It's a common enough gambit in science fiction. Humans come across a race of aliens that appear to be entirely alike and yet one group of said aliens subordinates the other, visiting violence upon their persons, denigrating them openly and without social or legal consequence, humiliating them at every turn. The humans inquire why certain of the aliens are subjected to such degradation when there are no discernible differences among the entire race of aliens, at least from the human point of view. The aliens then explain that the subordinated group all share some minor trait (say the left nostril is oh-so-slightly larger than the right while the "superior" group all have slightly enlarged right nostrils)—something thatm from the human vantage pointm is utterly ridiculous. This minor difference not only explains but, for the alien understanding, justifies the inequitable treatment, even the enslavement of the subordinate group. And there you have the quandary of Otherness in a nutshell.

Keep reading... Show less

A 1996 classic, Shawn Colvin's album of mature pop is also one of best break-up albums, comparable lyrically and musically to Joni Mitchell's Hejira and Bob Dylan's Blood on the Tracks.

When pop-folksinger Shawn Colvin released A Few Small Repairs in 1996, the music world was ripe for an album of sharp, catchy songs by a female singer-songwriter.
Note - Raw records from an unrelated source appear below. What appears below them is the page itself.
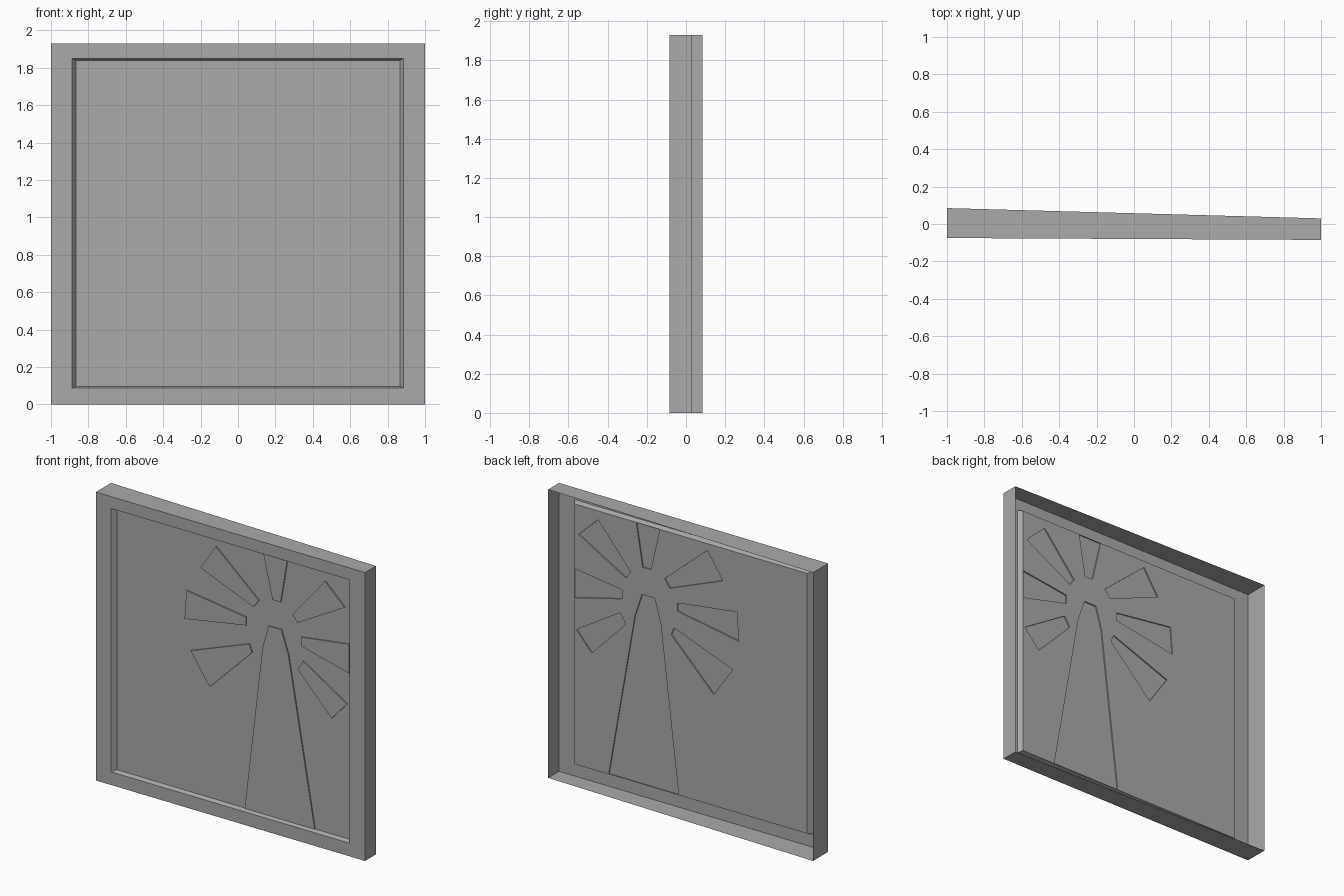
import bpy
import bmesh

cube = bpy.data.objects.get("Cube")
if cube:
    bpy.data.objects.remove(cube, do_unlink=True)

grey = bpy.data.materials.new("plain grey")
grey.use_nodes = True
COLOUR = (0.4, 0.4, 0.4, 1)
grey.diffuse_color = COLOUR
grey.node_tree.nodes["Principled BSDF"].inputs["Base Color"].default_value = COLOUR

FRONT, PANE, RELIEF = -0.08, -0.05, 0.008


def add_loop(bm, points, y):
    """Closed outline of (x, z) points; depth leans slightly with x."""
    return [bm.verts.new((x, y - 0.005 * x, z)) for x, z in points]


def bridge(bm, a, b):
    n = len(a)
    return [bm.faces.new((a[i], a[(i + 1) % n], b[(i + 1) % n], b[i])) for i in range(n)]


def finish(bm, name):
    """Orient the sheet so its front looks toward -y."""
    bm.normal_update()
    bmesh.ops.recalc_face_normals(bm, faces=bm.faces[:])
    bm.normal_update()
    if sum(f.normal.y * f.calc_area() for f in bm.faces) > 0:
        bmesh.ops.reverse_faces(bm, faces=bm.faces[:])
    mesh = bpy.data.meshes.new(name)
    bm.to_mesh(mesh)
    bm.free()
    mesh.materials.append(grey)
    obj = bpy.data.objects.new(name, mesh)
    bpy.context.collection.objects.link(obj)


def rect(x0, x1, z0, z1):
    return [(x0, z0), (x1, z0), (x1, z1), (x0, z1)]


# Frame: open-backed outer walls, front ring and tapered reveal
outer = rect(-1, 1, 0, 1.93)
inner = rect(-0.865, 0.865, 0.097, 1.838)
bm = bmesh.new()
back = add_loop(bm, outer, 0)
for v in back:
    v.co.y = 0.0575 - 0.0275 * v.co.x
front = add_loop(bm, outer, FRONT)
opening = add_loop(bm, rect(-0.888, 0.885, 0.088, 1.85), FRONT)
reveal = add_loop(bm, inner, PANE)
for a, b in ((back, front), (front, opening), (opening, reveal)):
    bridge(bm, a, b)
finish(bm, "frame")

# Pane: a sheet with a tapered tower and seven rays pressed forward
tower = [(0.09, 0.098), (0.61, 0.098), (0.415, 1.21), (0.362, 1.367), (0.268, 1.367), (0.223, 1.21)]
rays = [
    [(0.23, 1.837), (0.405, 1.837), (0.357, 1.55), (0.297, 1.55)],
    [(-0.125, 1.793), (-0.238, 1.62), (0.154, 1.464), (0.195, 1.517)],
    [(-0.342, 1.439), (-0.357, 1.247), (0.1, 1.325), (0.1, 1.38)],
    [(-0.312, 1.045), (-0.171, 0.84), (0.145, 1.155), (0.124, 1.208)],
    [(0.688, 1.779), (0.833, 1.642), (0.483, 1.445), (0.446, 1.493)],
    [(0.51, 1.357), (0.864, 1.405), (0.864, 1.21), (0.51, 1.297)],
    [(0.525, 1.2), (0.85, 1.0), (0.736, 0.873), (0.483, 1.135)],
]
bm = bmesh.new()
loops = [add_loop(bm, shape, PANE) for shape in [inner, tower] + rays]
edges = [bm.edges.new((lp[i - 1], lp[i])) for lp in loops for i in range(len(lp))]
bmesh.ops.triangle_fill(bm, edges=edges, use_beauty=True, normal=(0, -1, 0))
for lp, shape in zip(loops[1:], [tower] + rays):
    raised = add_loop(bm, shape, PANE - RELIEF)
    bridge(bm, lp, raised)
    bm.faces.new(raised)
finish(bm, "pane_with_sunburst")
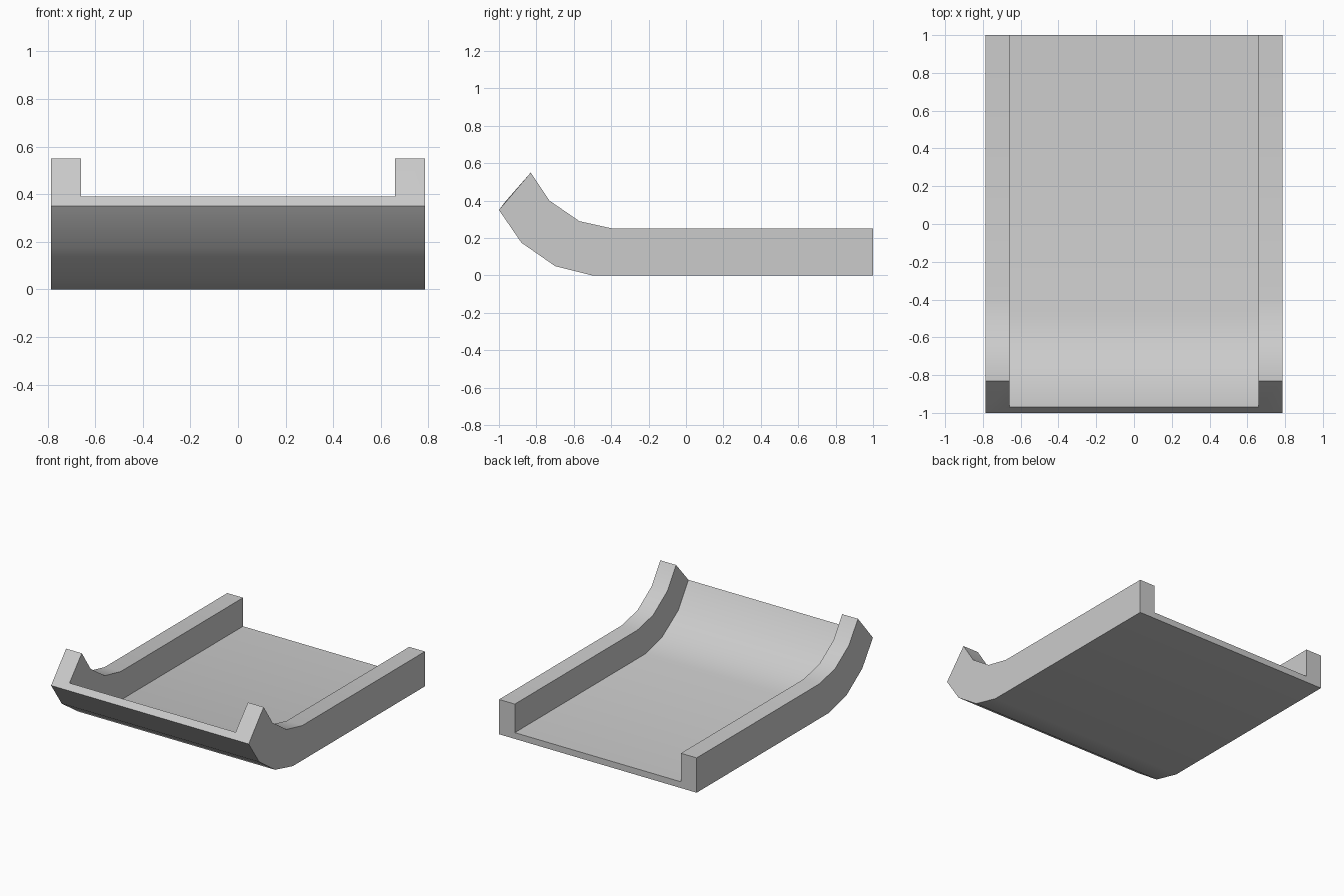
import bpy
import bmesh
import math

cube = bpy.data.objects.get("Cube")
if cube:
    bpy.data.objects.remove(cube, do_unlink=True)

HALF_WIDTH = 0.785
INNER_HALF = 0.66

# Side profiles as (y, z), from the open back to the upturned front
underside = [(1, 0), (-0.5, 0), (-0.7, 0.05), (-0.88, 0.175), (-1, 0.35)]
floor = [(1, 0.045), (-0.48, 0.045), (-0.675, 0.095), (-0.855, 0.215), (-0.97, 0.39)]
rim = [(1, 0.25), (-0.39, 0.25), (-0.57, 0.29), (-0.73, 0.4), (-0.83, 0.55)]

# Plain grey material
grey = bpy.data.materials.new("plain_grey")
grey.use_nodes = True
colour = (0.6, 0.6, 0.6, 1)
grey.diffuse_color = colour
grey.node_tree.nodes["Principled BSDF"].inputs["Base Color"].default_value = colour

# U-shaped section swept along the side profiles
bm = bmesh.new()
sections = []
for low, mid, high in zip(underside, floor, rim):
    half = [(HALF_WIDTH, low), (HALF_WIDTH, high), (INNER_HALF, high), (INNER_HALF, mid)]
    ring = [(-x, p) for x, p in half] + half[::-1]
    sections.append([bm.verts.new((x, *p)) for x, p in ring])

for a, b in zip(sections, sections[1:]):
    for i in range(len(a)):
        j = (i + 1) % len(a)
        bm.faces.new((a[i], a[j], b[j], b[i]))

# End faces: two rail ends and the floor edge between them
for ring in (sections[0], sections[-1]):
    bm.faces.new(ring[:4])
    bm.faces.new(ring[4:])
    bm.faces.new((ring[0], ring[3], ring[4], ring[7]))

bmesh.ops.recalc_face_normals(bm, faces=bm.faces)
mesh = bpy.data.meshes.new("curved_tray")
bm.to_mesh(mesh)
bm.free()
mesh.materials.append(grey)
tray = bpy.data.objects.new("curved_tray", mesh)
bpy.context.collection.objects.link(tray)

# Smooth bends, crisp corners
bpy.ops.object.select_all(action="DESELECT")
tray.select_set(True)
bpy.context.view_layer.objects.active = tray
bpy.ops.object.shade_smooth_by_angle(angle=math.radians(30))
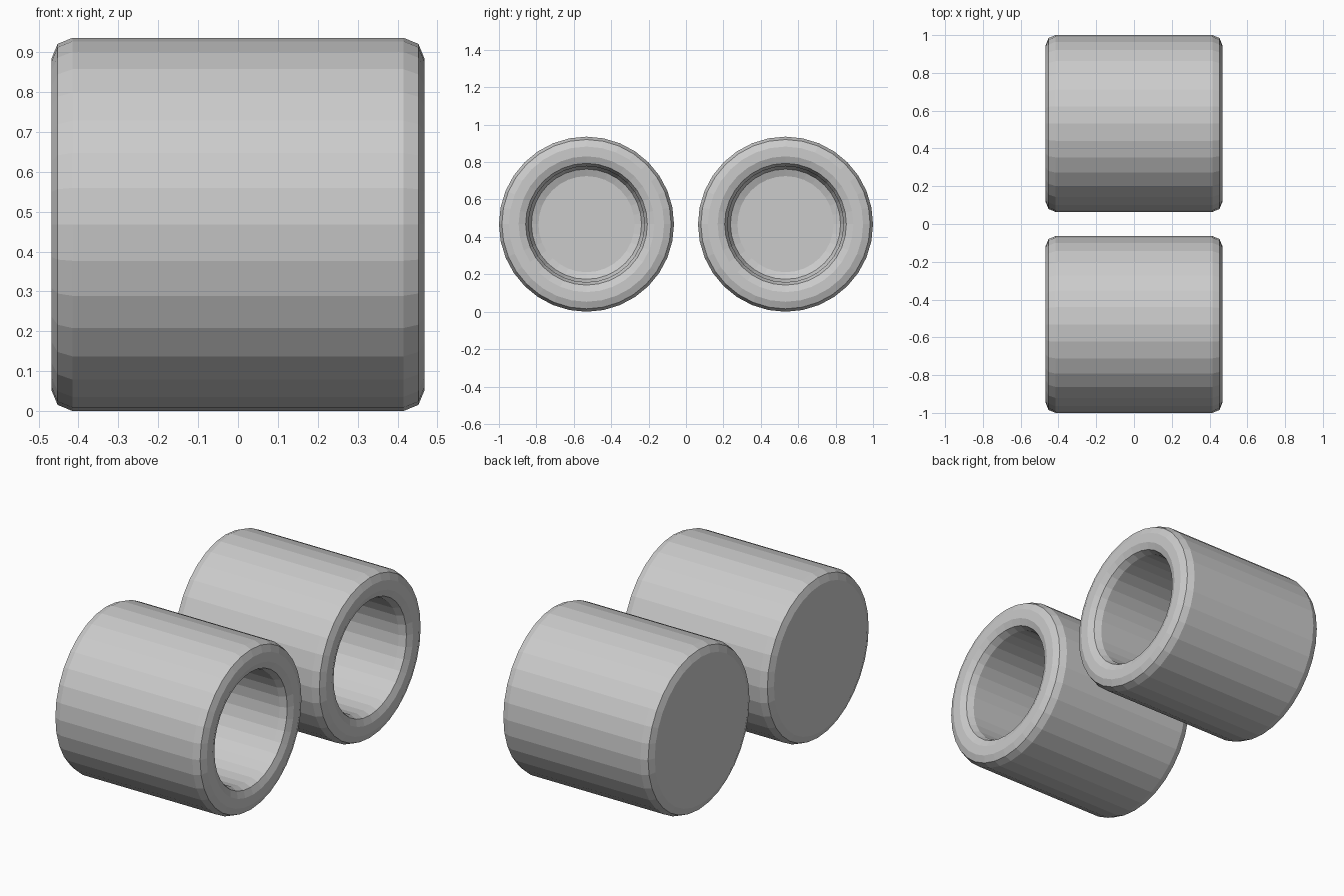
import bpy, bmesh, math

if "Cube" in bpy.data.objects:
    bpy.data.objects.remove(bpy.data.objects["Cube"])

SIDES = 32
R, HALF, INNER, FLOOR, B = 0.468, 0.468, 0.31, -0.312, 0.053
M = B * (1 - math.sqrt(0.5))  # midpoint inset of a two-segment round

# Profile (x, radius) from the closed end, over the rim, down to the inner floor
PROFILE = [
    (-HALF, R - B), (-HALF + M, R - M), (-HALF + B, R),
    (HALF - B, R), (HALF - M, R - M), (HALF, R - B),
    (HALF, INNER + B), (HALF - M, INNER + M), (HALF - B, INNER),
    (FLOOR + B, INNER), (FLOOR + M, INNER - M), (FLOOR, INNER - B),
]


def make_cup(name, y):
    bm = bmesh.new()
    rings = []
    for x, r in PROFILE:
        angles = [2 * math.pi * i / SIDES for i in range(SIDES)]
        rings.append([bm.verts.new((x, r * math.cos(a), r * math.sin(a))) for a in angles])
    for a, b in zip(rings, rings[1:]):
        for i in range(SIDES):
            j = (i + 1) % SIDES
            bm.faces.new((a[i], a[j], b[j], b[i]))
    # End cap and inner floor
    bm.faces.new(rings[0])
    bm.faces.new(rings[-1])
    bmesh.ops.recalc_face_normals(bm, faces=bm.faces)
    mesh = bpy.data.meshes.new(name)
    bm.to_mesh(mesh)
    bm.free()
    obj = bpy.data.objects.new(name, mesh)
    obj.location = (0, y, R)
    bpy.context.collection.objects.link(obj)


# Two matching hollow cylinders, open towards +x
make_cup("front_cup", -0.532)
make_cup("back_cup", 0.532)
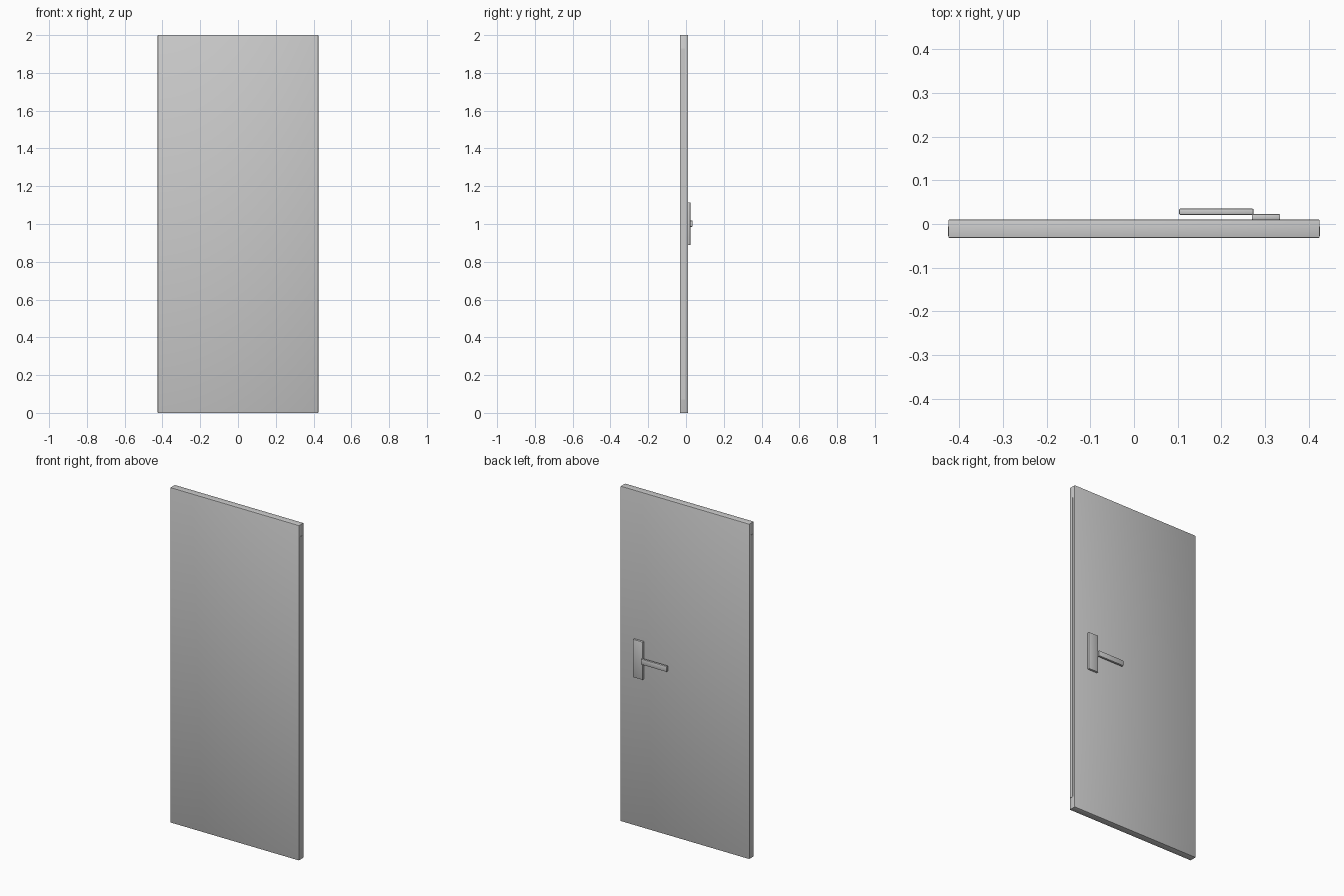
import bpy
import math

if "Cube" in bpy.data.objects:
    bpy.data.objects.remove(bpy.data.objects["Cube"])


def box(name, x, y, z, bevel=0.0, segments=2):
    """Box from (min, max) ranges on each axis, with rounded edges."""
    bpy.ops.mesh.primitive_cube_add(size=1)
    ob = bpy.context.object
    ob.name = name
    ob.scale = [r[1] - r[0] for r in (x, y, z)]
    bpy.ops.object.transform_apply(location=False, rotation=False, scale=True)
    ob.location = [(r[0] + r[1]) / 2 for r in (x, y, z)]
    if bevel:
        mod = ob.modifiers.new("rounded_edges", 'BEVEL')
        mod.width = bevel
        mod.segments = segments
        bpy.ops.object.modifier_apply(modifier=mod.name)
        bpy.ops.object.shade_smooth_by_angle(angle=math.radians(40))
    return ob


# door leaf
box("door_leaf", (-0.425, 0.425), (-0.032, 0.01), (0, 2), 0.002)

# slim sealing strips let into both long edges
for side, name in ((-1, "left_edge_strip"), (1, "right_edge_strip")):
    xs = sorted((side * 0.42, side * 0.4265))
    box(name, xs, (-0.027, -0.006), (0.07, 1.93))

# handle back plate and lever on the rear face
box("handle_plate", (0.27, 0.335), (0.009, 0.023), (0.888, 1.115), 0.003)
box("handle_lever", (0.103, 0.274), (0.021, 0.035), (0.985, 1.018), 0.003)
Lilith Fair, the tour for women in the music, would gross $16 million in 1997. Colvin would be a main stage artist in all three years of the tour, playing alongside Liz Phair, Suzanne Vega, Sheryl Crow, Sarah McLachlan, Meshell Ndegeocello, Joan Osborne, Lisa Loeb, Erykah Badu, and many others. Strong female artists were not only making great music (when were they not?) but also having bold success. Alanis Morissette's Jagged Little Pill preceded Colvin's fourth recording by just 16 months.

Keep reading... Show less

Frank Miller locates our tragedy and warps it into his own brutal beauty.

In terms of continuity, the so-called promotion of this entry as Miller's “third" in the series is deceptively cryptic. Miller's mid-'80s limited series The Dark Knight Returns (or DKR) is a “Top 5 All-Time" graphic novel, if not easily “Top 3". His intertextual and metatextual themes resonated then as they do now, a reason this source material was “go to" for Christopher Nolan when he resurrected the franchise for Warner Bros. in the mid-00s. The sheer iconicity of DKR posits a seminal work in the artist's canon, which shares company with the likes of Sin City, 300, and an influential run on Daredevil, to name a few.

Keep reading... Show less
Pop Ten
Mixed Media
PM Picks

© 1999-2017 All rights reserved.
Popmatters is wholly independently owned and operated.